Stored dataset items:
++++++++++

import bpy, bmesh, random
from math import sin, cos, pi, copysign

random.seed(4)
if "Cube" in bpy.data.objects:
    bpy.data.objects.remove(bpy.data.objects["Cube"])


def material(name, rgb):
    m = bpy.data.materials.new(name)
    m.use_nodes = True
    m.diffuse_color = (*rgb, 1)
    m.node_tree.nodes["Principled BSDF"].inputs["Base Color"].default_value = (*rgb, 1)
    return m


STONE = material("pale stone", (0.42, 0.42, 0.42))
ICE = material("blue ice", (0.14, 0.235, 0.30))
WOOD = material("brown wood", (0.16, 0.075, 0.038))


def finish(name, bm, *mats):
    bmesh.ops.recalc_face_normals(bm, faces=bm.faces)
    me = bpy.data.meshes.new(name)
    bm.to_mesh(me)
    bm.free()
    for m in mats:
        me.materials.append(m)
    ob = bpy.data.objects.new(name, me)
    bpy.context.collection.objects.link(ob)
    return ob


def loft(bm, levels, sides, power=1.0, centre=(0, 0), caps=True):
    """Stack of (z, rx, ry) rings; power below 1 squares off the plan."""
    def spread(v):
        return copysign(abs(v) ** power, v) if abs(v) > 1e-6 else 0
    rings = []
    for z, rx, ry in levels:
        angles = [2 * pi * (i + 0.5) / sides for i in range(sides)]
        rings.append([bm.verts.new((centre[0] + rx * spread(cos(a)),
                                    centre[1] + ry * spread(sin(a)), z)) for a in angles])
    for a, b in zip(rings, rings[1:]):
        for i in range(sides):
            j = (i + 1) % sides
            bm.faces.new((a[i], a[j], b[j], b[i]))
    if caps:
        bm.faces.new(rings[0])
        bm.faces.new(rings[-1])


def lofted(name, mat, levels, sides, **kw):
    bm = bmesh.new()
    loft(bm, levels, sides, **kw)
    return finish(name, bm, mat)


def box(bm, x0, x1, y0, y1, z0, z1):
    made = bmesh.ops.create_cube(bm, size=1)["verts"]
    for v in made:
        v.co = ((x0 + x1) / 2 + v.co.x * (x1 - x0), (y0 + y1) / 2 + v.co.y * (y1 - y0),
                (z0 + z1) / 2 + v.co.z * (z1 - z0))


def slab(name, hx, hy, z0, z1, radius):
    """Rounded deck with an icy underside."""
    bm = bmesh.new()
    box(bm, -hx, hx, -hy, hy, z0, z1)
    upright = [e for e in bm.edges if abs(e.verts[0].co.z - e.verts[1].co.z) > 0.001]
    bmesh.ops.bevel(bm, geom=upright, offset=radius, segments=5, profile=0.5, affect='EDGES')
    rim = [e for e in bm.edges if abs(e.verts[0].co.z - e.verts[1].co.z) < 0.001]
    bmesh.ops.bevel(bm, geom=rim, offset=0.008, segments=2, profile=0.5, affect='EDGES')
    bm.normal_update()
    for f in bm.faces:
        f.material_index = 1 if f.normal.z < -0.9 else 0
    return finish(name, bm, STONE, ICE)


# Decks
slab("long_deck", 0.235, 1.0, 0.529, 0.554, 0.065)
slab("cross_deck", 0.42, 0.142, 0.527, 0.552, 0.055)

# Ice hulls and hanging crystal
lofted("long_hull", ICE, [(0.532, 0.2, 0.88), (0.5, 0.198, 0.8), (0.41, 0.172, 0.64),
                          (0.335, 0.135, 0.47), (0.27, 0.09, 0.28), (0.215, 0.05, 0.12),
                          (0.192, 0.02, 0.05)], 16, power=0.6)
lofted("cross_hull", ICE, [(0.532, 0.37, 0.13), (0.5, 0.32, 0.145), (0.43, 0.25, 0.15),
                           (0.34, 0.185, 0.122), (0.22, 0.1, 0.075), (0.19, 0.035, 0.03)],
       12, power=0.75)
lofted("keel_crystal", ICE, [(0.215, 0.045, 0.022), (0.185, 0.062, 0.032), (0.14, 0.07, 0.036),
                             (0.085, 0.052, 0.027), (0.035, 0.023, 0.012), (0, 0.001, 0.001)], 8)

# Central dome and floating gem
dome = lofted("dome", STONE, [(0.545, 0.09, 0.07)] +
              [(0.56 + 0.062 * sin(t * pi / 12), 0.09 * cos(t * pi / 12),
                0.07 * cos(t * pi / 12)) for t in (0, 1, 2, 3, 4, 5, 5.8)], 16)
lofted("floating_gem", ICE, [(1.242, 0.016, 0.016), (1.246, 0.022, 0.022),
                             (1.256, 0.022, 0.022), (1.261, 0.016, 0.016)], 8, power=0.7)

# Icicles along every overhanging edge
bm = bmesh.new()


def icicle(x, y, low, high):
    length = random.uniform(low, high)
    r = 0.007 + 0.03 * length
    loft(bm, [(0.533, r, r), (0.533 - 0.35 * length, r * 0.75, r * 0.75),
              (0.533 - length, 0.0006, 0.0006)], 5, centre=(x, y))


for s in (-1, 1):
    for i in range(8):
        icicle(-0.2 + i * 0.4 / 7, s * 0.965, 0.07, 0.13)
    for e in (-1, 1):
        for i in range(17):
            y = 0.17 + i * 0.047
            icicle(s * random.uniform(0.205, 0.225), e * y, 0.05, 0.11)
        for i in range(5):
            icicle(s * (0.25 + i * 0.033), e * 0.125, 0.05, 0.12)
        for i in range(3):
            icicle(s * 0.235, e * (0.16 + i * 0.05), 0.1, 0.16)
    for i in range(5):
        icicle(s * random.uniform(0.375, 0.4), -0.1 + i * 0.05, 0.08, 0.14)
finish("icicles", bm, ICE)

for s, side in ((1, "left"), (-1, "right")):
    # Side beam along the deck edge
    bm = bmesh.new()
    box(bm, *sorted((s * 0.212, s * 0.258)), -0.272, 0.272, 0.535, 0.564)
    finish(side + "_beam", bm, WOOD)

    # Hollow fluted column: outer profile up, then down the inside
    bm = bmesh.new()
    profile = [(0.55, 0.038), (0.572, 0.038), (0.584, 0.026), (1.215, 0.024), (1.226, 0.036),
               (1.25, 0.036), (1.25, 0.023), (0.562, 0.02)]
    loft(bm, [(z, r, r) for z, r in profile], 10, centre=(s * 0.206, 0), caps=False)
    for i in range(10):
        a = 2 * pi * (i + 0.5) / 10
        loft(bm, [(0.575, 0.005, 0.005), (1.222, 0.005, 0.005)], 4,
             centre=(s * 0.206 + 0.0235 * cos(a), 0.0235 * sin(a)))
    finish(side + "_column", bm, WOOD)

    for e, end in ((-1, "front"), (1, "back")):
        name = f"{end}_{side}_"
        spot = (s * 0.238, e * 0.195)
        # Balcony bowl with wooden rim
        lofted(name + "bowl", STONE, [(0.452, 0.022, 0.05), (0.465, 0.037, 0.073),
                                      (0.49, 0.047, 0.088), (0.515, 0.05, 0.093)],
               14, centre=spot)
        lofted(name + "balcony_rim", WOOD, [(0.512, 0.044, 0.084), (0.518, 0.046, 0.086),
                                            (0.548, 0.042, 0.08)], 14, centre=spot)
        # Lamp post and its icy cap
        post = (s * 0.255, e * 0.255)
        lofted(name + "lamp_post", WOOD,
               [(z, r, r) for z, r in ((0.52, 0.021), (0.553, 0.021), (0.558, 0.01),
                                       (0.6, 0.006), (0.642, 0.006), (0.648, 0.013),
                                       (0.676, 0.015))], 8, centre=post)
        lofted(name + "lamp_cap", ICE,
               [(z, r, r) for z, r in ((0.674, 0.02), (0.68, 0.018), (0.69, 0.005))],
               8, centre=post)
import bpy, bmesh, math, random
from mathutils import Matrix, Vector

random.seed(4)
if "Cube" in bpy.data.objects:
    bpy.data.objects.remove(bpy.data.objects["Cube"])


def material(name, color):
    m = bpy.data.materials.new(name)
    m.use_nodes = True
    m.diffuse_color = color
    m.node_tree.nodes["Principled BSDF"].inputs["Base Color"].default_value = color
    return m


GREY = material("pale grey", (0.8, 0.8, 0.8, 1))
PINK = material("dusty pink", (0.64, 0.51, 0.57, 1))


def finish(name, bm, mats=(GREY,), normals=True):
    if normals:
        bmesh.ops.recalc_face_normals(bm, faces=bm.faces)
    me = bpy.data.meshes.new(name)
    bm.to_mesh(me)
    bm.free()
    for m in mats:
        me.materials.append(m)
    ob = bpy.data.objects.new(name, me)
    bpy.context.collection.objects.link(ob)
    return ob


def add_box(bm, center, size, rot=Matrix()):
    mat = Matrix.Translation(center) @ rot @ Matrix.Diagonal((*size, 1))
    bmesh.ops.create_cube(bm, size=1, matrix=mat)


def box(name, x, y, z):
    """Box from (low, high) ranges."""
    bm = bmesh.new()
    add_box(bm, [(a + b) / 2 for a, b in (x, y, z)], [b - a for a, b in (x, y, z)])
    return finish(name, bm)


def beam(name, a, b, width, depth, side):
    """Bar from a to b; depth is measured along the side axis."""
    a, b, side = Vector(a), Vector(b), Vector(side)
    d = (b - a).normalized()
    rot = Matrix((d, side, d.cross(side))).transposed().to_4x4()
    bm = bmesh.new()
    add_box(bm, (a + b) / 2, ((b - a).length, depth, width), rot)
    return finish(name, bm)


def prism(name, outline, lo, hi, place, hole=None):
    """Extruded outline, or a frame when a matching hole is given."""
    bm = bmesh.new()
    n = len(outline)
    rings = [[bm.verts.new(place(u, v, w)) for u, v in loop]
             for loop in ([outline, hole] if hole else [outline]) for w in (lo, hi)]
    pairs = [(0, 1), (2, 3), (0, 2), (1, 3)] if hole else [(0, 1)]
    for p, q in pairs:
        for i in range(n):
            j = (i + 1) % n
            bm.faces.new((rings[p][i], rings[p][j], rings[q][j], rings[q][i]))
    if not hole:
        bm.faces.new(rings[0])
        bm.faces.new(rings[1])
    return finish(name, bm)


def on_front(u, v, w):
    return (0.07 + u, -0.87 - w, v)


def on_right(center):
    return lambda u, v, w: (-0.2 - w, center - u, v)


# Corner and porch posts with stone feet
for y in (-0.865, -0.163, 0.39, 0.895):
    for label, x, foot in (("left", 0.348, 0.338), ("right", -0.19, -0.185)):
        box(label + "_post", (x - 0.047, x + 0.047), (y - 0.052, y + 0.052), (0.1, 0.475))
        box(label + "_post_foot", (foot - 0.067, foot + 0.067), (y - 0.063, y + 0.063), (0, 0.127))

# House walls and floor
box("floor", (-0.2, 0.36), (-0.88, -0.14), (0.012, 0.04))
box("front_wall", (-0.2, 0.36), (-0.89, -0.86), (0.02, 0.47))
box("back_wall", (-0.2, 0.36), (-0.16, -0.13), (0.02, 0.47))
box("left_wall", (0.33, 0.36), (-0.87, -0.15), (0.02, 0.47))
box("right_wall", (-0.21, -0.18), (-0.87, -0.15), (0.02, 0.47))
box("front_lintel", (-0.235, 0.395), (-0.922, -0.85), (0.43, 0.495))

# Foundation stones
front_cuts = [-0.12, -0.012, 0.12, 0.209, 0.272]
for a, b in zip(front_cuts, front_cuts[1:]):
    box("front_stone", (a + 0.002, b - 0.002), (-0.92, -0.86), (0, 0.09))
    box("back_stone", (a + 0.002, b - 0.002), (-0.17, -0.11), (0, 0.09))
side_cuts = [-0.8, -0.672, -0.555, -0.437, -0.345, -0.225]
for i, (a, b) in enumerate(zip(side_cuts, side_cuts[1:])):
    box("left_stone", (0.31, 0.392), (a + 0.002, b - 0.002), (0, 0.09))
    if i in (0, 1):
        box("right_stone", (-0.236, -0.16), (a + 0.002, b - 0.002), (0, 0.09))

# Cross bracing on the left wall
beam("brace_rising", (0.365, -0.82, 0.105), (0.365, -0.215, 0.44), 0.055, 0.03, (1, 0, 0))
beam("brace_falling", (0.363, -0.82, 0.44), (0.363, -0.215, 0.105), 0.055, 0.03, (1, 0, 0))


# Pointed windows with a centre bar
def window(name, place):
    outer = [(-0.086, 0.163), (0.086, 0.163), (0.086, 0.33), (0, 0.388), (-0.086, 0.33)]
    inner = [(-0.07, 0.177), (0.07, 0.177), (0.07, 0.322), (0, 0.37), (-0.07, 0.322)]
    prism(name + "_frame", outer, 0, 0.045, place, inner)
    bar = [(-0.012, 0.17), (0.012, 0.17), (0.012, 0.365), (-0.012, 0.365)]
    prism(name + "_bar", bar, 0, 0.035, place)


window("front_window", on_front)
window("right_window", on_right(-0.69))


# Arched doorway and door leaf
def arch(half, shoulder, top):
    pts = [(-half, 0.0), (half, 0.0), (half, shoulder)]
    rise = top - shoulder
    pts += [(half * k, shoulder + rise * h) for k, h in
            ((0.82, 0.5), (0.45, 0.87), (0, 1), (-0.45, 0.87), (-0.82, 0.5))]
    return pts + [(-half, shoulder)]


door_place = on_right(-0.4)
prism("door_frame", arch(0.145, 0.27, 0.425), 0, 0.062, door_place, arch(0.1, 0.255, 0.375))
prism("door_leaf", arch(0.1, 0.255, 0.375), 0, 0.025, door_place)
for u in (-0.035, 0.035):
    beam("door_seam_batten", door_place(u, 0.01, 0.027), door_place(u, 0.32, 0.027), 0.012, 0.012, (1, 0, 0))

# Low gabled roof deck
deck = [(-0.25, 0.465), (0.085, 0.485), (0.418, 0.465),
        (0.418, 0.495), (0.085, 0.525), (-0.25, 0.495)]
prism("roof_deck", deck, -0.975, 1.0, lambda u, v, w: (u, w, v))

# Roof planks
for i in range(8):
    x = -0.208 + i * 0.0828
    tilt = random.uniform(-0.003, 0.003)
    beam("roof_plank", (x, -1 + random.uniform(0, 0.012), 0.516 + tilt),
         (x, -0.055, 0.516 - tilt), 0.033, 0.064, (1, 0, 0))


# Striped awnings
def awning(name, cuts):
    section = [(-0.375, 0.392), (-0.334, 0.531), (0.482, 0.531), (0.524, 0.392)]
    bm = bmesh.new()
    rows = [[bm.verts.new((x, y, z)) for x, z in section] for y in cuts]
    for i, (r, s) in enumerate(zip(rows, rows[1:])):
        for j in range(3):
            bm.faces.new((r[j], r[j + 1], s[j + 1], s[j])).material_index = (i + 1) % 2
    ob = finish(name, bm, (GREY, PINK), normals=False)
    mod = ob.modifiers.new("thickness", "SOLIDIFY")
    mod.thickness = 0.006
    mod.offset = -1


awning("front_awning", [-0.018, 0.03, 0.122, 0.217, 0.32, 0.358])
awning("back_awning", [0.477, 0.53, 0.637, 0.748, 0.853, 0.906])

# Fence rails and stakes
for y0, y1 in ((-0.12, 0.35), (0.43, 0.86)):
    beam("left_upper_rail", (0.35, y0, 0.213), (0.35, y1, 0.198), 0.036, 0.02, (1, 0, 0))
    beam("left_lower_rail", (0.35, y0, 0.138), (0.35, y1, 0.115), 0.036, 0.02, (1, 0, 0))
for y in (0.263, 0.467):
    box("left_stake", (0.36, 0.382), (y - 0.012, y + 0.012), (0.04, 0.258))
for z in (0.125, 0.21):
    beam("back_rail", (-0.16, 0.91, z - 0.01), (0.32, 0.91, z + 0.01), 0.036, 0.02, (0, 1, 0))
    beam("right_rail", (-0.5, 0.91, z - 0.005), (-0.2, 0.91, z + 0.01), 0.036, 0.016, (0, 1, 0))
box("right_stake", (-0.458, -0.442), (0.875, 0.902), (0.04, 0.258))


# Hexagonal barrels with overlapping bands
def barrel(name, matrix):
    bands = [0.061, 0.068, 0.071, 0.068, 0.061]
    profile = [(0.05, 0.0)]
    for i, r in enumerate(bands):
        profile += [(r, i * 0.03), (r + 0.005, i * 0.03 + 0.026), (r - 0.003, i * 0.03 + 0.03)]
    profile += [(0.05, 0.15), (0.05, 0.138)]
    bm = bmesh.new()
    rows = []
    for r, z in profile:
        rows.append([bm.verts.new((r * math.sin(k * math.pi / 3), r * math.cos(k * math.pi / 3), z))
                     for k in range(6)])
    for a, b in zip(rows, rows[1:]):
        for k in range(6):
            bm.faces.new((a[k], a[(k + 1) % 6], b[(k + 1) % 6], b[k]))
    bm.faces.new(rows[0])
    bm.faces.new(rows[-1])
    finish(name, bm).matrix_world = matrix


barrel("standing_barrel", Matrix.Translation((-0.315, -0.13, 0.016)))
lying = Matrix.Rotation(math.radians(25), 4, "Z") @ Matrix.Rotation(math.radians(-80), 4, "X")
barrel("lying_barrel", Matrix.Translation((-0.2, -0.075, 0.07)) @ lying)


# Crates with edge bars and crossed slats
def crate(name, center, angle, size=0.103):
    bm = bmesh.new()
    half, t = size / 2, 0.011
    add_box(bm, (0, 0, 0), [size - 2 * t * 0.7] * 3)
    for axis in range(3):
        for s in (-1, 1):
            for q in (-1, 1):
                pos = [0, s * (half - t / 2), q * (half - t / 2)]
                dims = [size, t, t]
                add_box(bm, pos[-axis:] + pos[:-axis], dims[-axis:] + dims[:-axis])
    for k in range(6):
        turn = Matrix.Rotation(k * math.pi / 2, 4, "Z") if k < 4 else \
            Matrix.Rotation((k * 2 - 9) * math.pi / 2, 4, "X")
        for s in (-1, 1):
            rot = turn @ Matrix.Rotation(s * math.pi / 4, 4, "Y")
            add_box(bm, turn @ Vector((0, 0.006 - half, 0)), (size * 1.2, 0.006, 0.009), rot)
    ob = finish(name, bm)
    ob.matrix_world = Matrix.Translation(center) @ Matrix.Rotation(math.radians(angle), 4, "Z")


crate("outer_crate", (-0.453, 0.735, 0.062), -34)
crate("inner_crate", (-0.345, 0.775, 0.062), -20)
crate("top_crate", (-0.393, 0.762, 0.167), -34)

++++++++++

* [EXERCISE DESCRIPTION] Look through the entries for the string "floor". Every line that has it belongs in the answer.

* [SOLUTION TO THIS PROBLEM]
# House walls and floor
box("floor", (-0.2, 0.36), (-0.88, -0.14), (0.012, 0.04))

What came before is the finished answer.